» RECORDS PROVIDED
——————

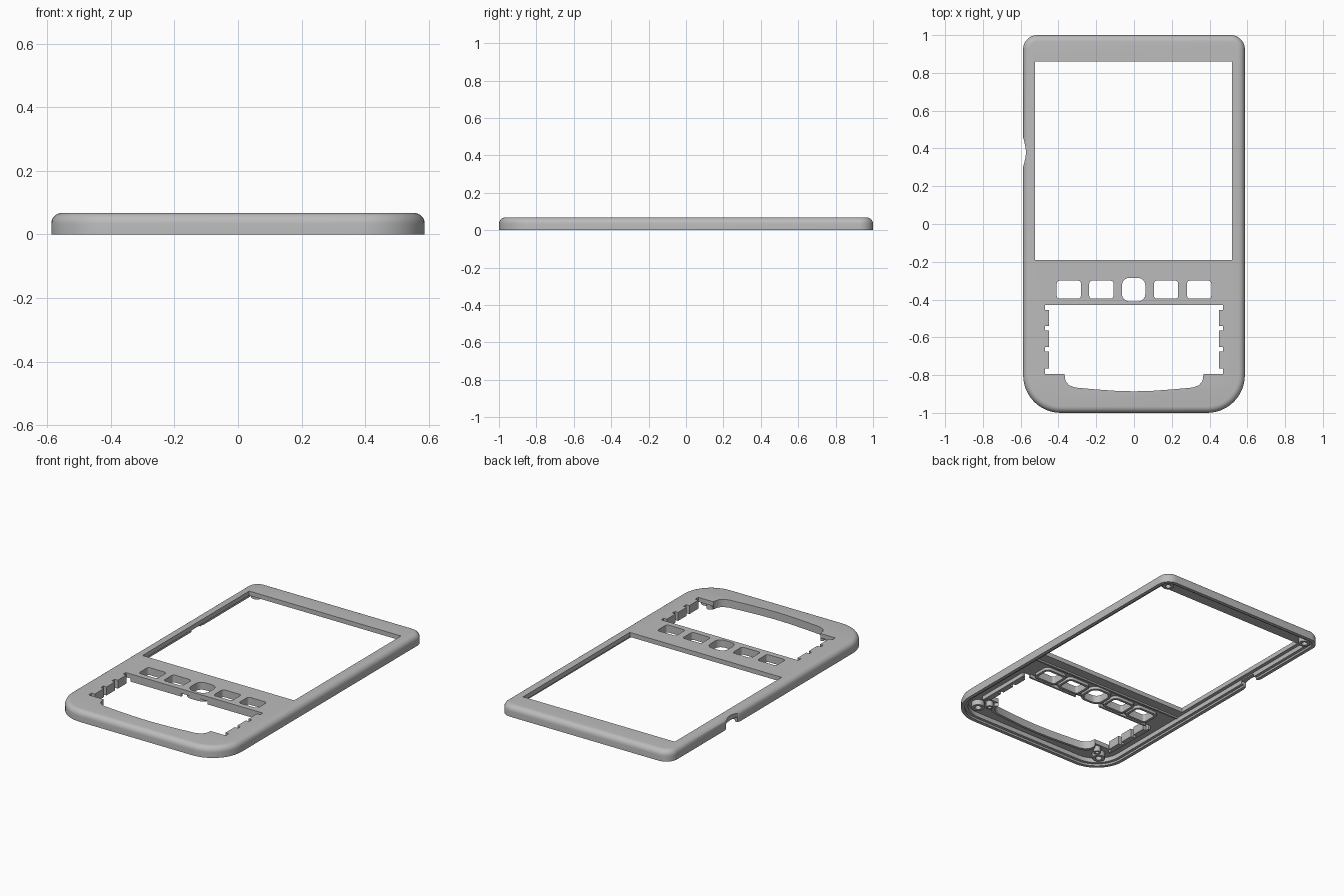
import bpy, bmesh
from math import sin, cos, pi, radians

if "Cube" in bpy.data.objects:
    bpy.data.objects.remove(bpy.data.objects["Cube"])

grey = bpy.data.materials.new("case_grey")
grey.use_nodes = True
grey.diffuse_color = (0.5, 0.5, 0.5, 1)
grey.node_tree.nodes["Principled BSDF"].inputs["Base Color"].default_value = (0.5, 0.5, 0.5, 1)

W, L, H = 0.587, 1.0, 0.068   # half width, half length, height
PLATE = 0.04                  # underside of the face plate


def rounded(x0, x1, y0, y1, r_back, r_front, inset=0, steps=8):
    """Rounded rectangle outline, with its own radius at back and front."""
    x0, x1, y0, y1 = x0 + inset, x1 - inset, y0 + inset, y1 - inset
    rb, rf = max(r_back - inset, 0.004), max(r_front - inset, 0.004)
    corners = [(x1 - rb, y1 - rb, rb, 0), (x0 + rb, y1 - rb, rb, 1),
               (x0 + rf, y0 + rf, rf, 2), (x1 - rf, y0 + rf, rf, 3)]
    return [(cx + r * cos((q + i / steps) * pi / 2), cy + r * sin((q + i / steps) * pi / 2))
            for cx, cy, r, q in corners for i in range(steps + 1)]


def circle(x, y, r, n=20):
    return [(x + r * cos(2 * pi * i / n), y + r * sin(2 * pi * i / n)) for i in range(n)]


def shade(mesh):
    """Smooth the rounded sides, keep level faces flat."""
    for p in mesh.polygons:
        p.use_smooth = abs(p.normal.z) < 0.999
    mesh.set_sharp_from_angle(angle=radians(35))


def loft(name, rings, closed=False):
    """Skin a list of (outline, z); closed joins last ring to first, else caps."""
    bm = bmesh.new()
    loops = [[bm.verts.new((x, y, z)) for x, y in pts] for pts, z in rings]
    pairs = list(zip(loops, loops[1:])) + ([(loops[-1], loops[0])] if closed else [])
    for a, b in pairs:
        for i in range(len(a)):
            j = (i + 1) % len(a)
            bm.faces.new((a[i], a[j], b[j], b[i]))
    if not closed:
        bm.faces.new(loops[0])
        bm.faces.new(loops[-1])
    bmesh.ops.recalc_face_normals(bm, faces=bm.faces)
    mesh = bpy.data.meshes.new(name)
    bm.to_mesh(mesh)
    bm.free()
    mesh.materials.append(grey)
    shade(mesh)
    ob = bpy.data.objects.new(name, mesh)
    bpy.context.scene.collection.objects.link(ob)
    return ob


def prism(name, pts, z0, z1):
    return loft(name, [(pts, z0), (pts, z1)])


def box(name, x0, x1, y0, y1, z0, z1):
    return prism(name, [(x0, y0), (x1, y0), (x1, y1), (x0, y1)], z0, z1)


def body_outline(inset):
    return rounded(-W, W, -L, L, 0.075, 0.2, inset, 12)


# Outer case with rounded upper edge
R = 0.034
rings = [(body_outline(0), 0)]
for i in range(7):
    a = i / 6 * pi / 2
    rings.append((body_outline(R * (1 - cos(a))), H - R + R * sin(a)))
case = loft("front_case", rings)

# Hollow underside and stepped rim
cutters = [prism("cavity_cut", body_outline(0.04), -0.1, PLATE),
           prism("rim_step_cut", body_outline(0.022), -0.1, 0.012)]

# Screen window
cutters.append(box("screen_cut", -0.525, 0.52, -0.19, 0.86, -0.2, 0.2))

# Five button holes
buttons = [(x - 0.064, x + 0.064, -0.395, -0.30, 0.015) for x in (-0.345, -0.173, 0.17, 0.345)]
buttons.append((-0.064, 0.06, -0.41, -0.285, 0.04))
for x0, x1, y0, y1, r in buttons:
    cutters.append(prism("button_cut", rounded(x0, x1, y0, y1, r, r), -0.2, 0.2))

# Keypad opening: notched sides and a curved front lip
KX, NX = 0.45, 0.472
NOTCHES = [(-0.43, -0.455), (-0.54, -0.565), (-0.65, -0.675), (-0.765, -0.795)]
LIP = [(0.368, -0.795), (0.363, -0.83), (0.345, -0.853), (0.31, -0.866),
       (0.2, -0.876), (0.1, -0.883), (0, -0.886)]
side = []
for a, b in NOTCHES:
    side += [(KX, a), (NX, a), (NX, b), (KX, b)]
side = side[1:-1]
half = side + LIP
keypad = half + [(-x, y) for x, y in reversed(half[:-1])]
cutters.append(prism("keypad_cut", keypad, -0.2, 0.2))

# Scoop and slot in the side wall
scoop = [(-0.63, 0.48), (-0.59, 0.47), (-0.582, 0.44), (-0.574, 0.405), (-0.572, 0.38),
         (-0.574, 0.355), (-0.582, 0.32), (-0.59, 0.29), (-0.63, 0.28)]
cutters.append(prism("scoop_cut", scoop, -0.2, 0.2))
cutters.append(box("slot_cut", -0.63, -0.535, 0.325, 0.435, -0.2, 0.032))

# Cut the case, then drop the cutters
for c in cutters:
    c.hide_render = True
    m = case.modifiers.new(c.name, "BOOLEAN")
    m.operation, m.solver, m.object = "DIFFERENCE", "EXACT", c
bpy.context.view_layer.update()
cut = bpy.data.meshes.new_from_object(case.evaluated_get(bpy.context.evaluated_depsgraph_get()))
case.modifiers.clear()
case.data = cut
shade(cut)
for c in cutters:
    bpy.data.objects.remove(c)

# Collars under the button holes
for x0, x1, y0, y1, r in buttons:
    inner = rounded(x0, x1, y0, y1, r, r)
    outer = rounded(x0, x1, y0, y1, r, r, -0.016)
    loft("button_collar", [(inner, PLATE), (inner, 0.022), (outer, 0.022), (outer, PLATE)], True)

# Ribs, keypad walls and screw posts, mirrored left and right
for s, tag in ((1, "left"), (-1, "right")):
    box(tag + "_keypad_wall", s * NX, s * (NX + 0.015), -0.795, -0.43, 0.015, PLATE + 0.001)
    for (_, a), (b, _) in zip(NOTCHES, NOTCHES[1:]):
        box(tag + "_keypad_tooth", s * KX, s * NX, b, a, 0.015, PLATE)
    box(tag + "_keypad_rib", s * 0.09, s * 0.44, -0.43, -0.418, 0.02, PLATE + 0.001)
    for x, y, r in ((0.52, 0.93, 0.034), (0.46, -0.87, 0.038), (0.41, -0.825, 0.022)):
        loft(tag + "_screw_post", [(circle(s * x, y, r), PLATE + 0.002), (circle(s * x, y, r), 0.006),
                                   (circle(s * x, y, r * 0.5), 0.006), (circle(s * x, y, r * 0.5), 0.03)])

# Rib below the screen and curved wall along the keypad lip
box("screen_rib", -0.54, 0.54, -0.262, -0.25, 0.03, PLATE + 0.001)
lip = LIP + [(-x, y) for x, y in reversed(LIP[:-1])]
back = [(x * 1.04, y - 0.016) for x, y in reversed(lip)]
prism("lip_wall", lip + back, 0.02, PLATE)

——————

» WHAT NEEDS TO BE DONE
A single number is the whole answer: how many lines in the entries hold the word "faces".

» TASK OUTPUT
5